Tom Lambert will read from "Living With Earl" Saturday at 1 p.m. in the Wood County Public Library.


BG Independent News

Some people were surprised when Tom Lambert wrote a book.

Some people even took umbrage at what they saw his literary pretensions. After all, didn’t he flunk English?

And Lambert, a cabinet maker by trade, admits he didn’t spend much time in the library either, though he did tend bar at Howard’s Club H when it was located where the Wood County Library now sits.

Yet talking to Lambert, it’s clear the man loves a story, and he put the effort into writing some of them down. The result was the book “Living With Earl” which he self-published a year ago. It’s available at Grounds for Thought and Finders downtown as well as online from Amazon or at his website livingwithearl.com.

The book recounts Lambert’s interactions with a mysterious visitor, Earl, who claims to be Mark Twain. Though he’s a spectral presence, he still has mortal needs like food, coffee and getting his laundry done.

Lambert will revisit the site of his old haunts, when he reads from “Living With Earl” Saturday, Dec. 10, at 1 p.m. in the atrium of the Wood County Library.

The reading comes in conjunction with the completion of an audio version of the book, which will be available on Amazon.  Professional actor Brian Schell, who Lambert said has a voice similar to Motel 6 pitchman Tom Bodett’s, gives voice to Lambert’s adventures with his quirky visitor.

Lambert, 70, said the book grew out of daily Facebook posts in which he attributed sundry witticisms to Earl, a name he pulled out of thin air. “On this date, according to Earl, the first Dalmatian was spotted” was a typical one.  Lambert would put the posts together in the 40 minutes he had in the morning before heading off to work. The posts garnered the stray like or two.  Disappointed by the seeming lack of reaction, Lambert announced, that he would cease posting the Earl jokes. He was flooded with protests, and the suggestion he pull some of these stories together into a book.
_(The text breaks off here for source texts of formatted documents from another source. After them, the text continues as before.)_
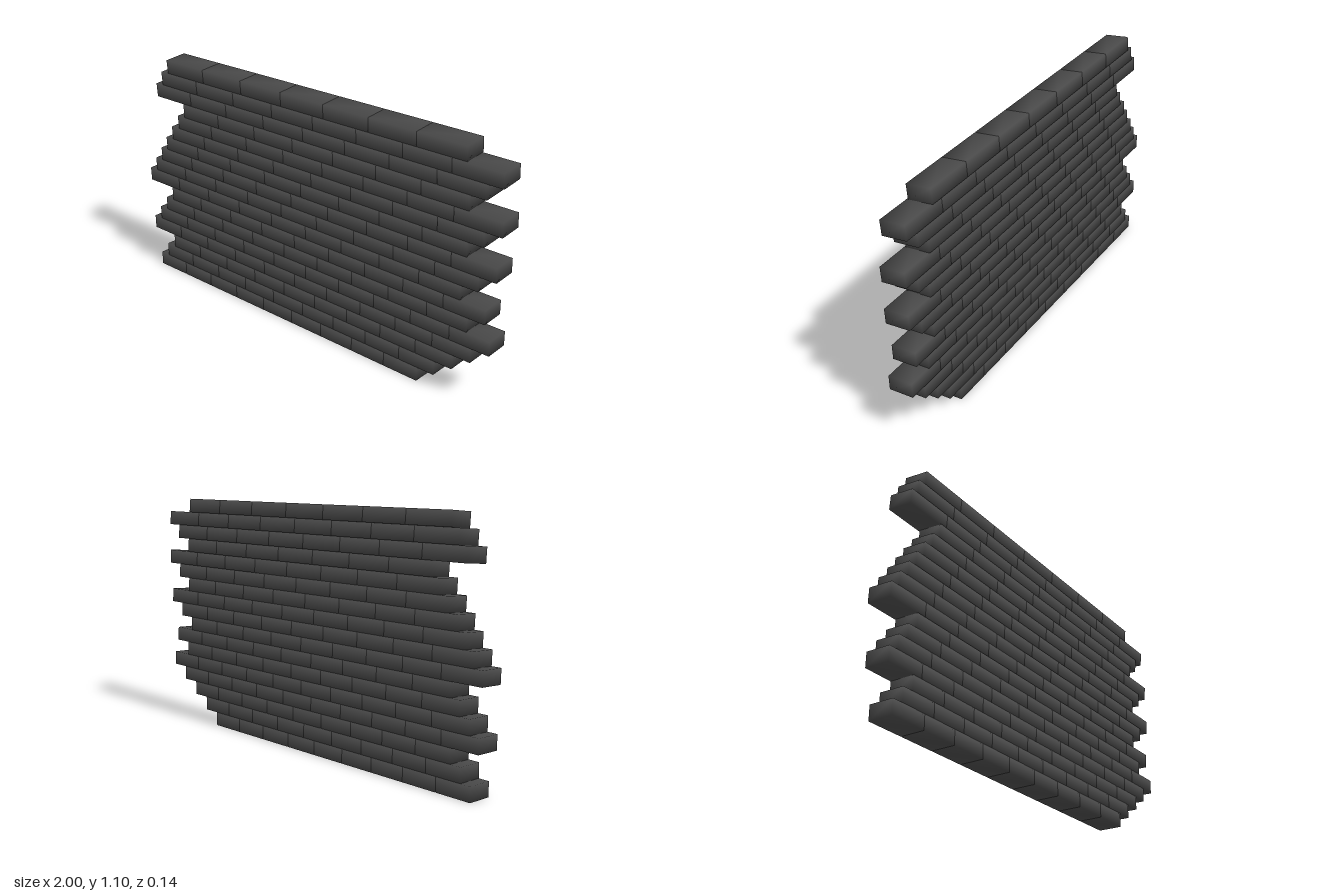
import * as THREE from 'three';
import { mergeVertices } from 'three/addons/utils/BufferGeometryUtils.js';

// Left end of each course, and its number of bricks, from the bottom up
const starts = [-0.955, -0.905, -0.852, -0.99, -0.943, -0.894, -0.846, -1.0, -0.955,
  -0.91, -0.868, -0.824, -0.777, -0.734, -0.917, -0.877, -0.835];
const counts = [9, 9, 9, 10, 10, 9, 9, 9, 9, 9, 8, 8, 8, 7, 8, 8, 7];
const COURSE = 0.0645, DEPTH = 0.109;

// Box whose corners share one softened normal
function softBox(w, h, d) {
  const g = new THREE.BoxGeometry(w, h, d);
  g.deleteAttribute('uv');
  g.deleteAttribute('normal');
  const merged = mergeVertices(g);
  merged.computeVertexNormals();
  return merged;
}

export function createModel() {
  const wall = new THREE.Group();
  wall.name = 'brickWall';
  const charcoal = new THREE.MeshStandardMaterial({ color: 0x4a4a4a });
  charcoal.name = 'charcoal';

  starts.forEach((start, i) => {
    const t = i / (starts.length - 1);
    const pitch = 0.1788 + 0.0036 * i; // bricks lengthen towards the top
    const geometry = softBox(pitch - 0.003, COURSE, DEPTH);

    // Each course turns and leans a little more than the one below
    const course = new THREE.Group();
    course.name = `course${i + 1}`;
    course.position.set(start, COURSE * (i + 0.5), 0.0125);
    course.rotation.set(0, 0.0145 * t, -0.003 * t);

    for (let k = 0; k < counts[i]; k++) {
      const brick = new THREE.Mesh(geometry, charcoal);
      brick.name = 'brick';
      brick.position.x = pitch * (k + 0.5);
      brick.rotation.x = 0.085 * t;
      course.add(brick);
    }
    wall.add(course);
  });
  return wall;
}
Along the way Earl had decided he was Mark Twain. The book is a series of vignettes that have Lambert and the strong-willed Earl, talking, disputing, eating, shooting pool, visiting various area locales.

Some of the stories about Lambert are true, others about Earl are made up, and much of the material lies in the netherworld between fact and fancy. Lambert caps off each one with a quotation from Twain that may or may not relate to the story.

Lambert sold nearly 800 copies, both in a hard copies and on Kindle. Thanks to a benefactor, there’s one in every Veterans Administration hospital in the country.

One of the stories in the book tells how Earl, who had absconded with a Mark Twain impersonator’s speaking fees, assisted a woman traveling to see her dying son in a VA hospital.

Lambert said he has gotten encouragement along the way. “People would tell me when I wrote letters, ‘you express yourself well.’” He also audited a few writing classes at Bowling Green State University, and got favorable reactions  from professors as he did from mystery writer Judy Fitzwater. She taught a writing workshop at the 577 Foundation that Lambert took after he’d finished his book.

Both Fitzwater and poet Howard McCord, a retired BGSU professor, wrote blurbs for the back of the book.

Being an author has brought surprises, including how much time is spent actually promoting the book. Gone are the days when a writer would produce the manuscript and turn it over to a publisher.

Now, he said, “everyone’s scratching to make a living.”

Lambert added, “I never thought I’d get as much adverse reaction from people I know, and such adulation from people I don’t know. … I’m living proof that everybody has a book in them.”

Now he’s working to show that he has a second book in him. The sequel to “Living With Earl,” he said, is about half done. That’s another story.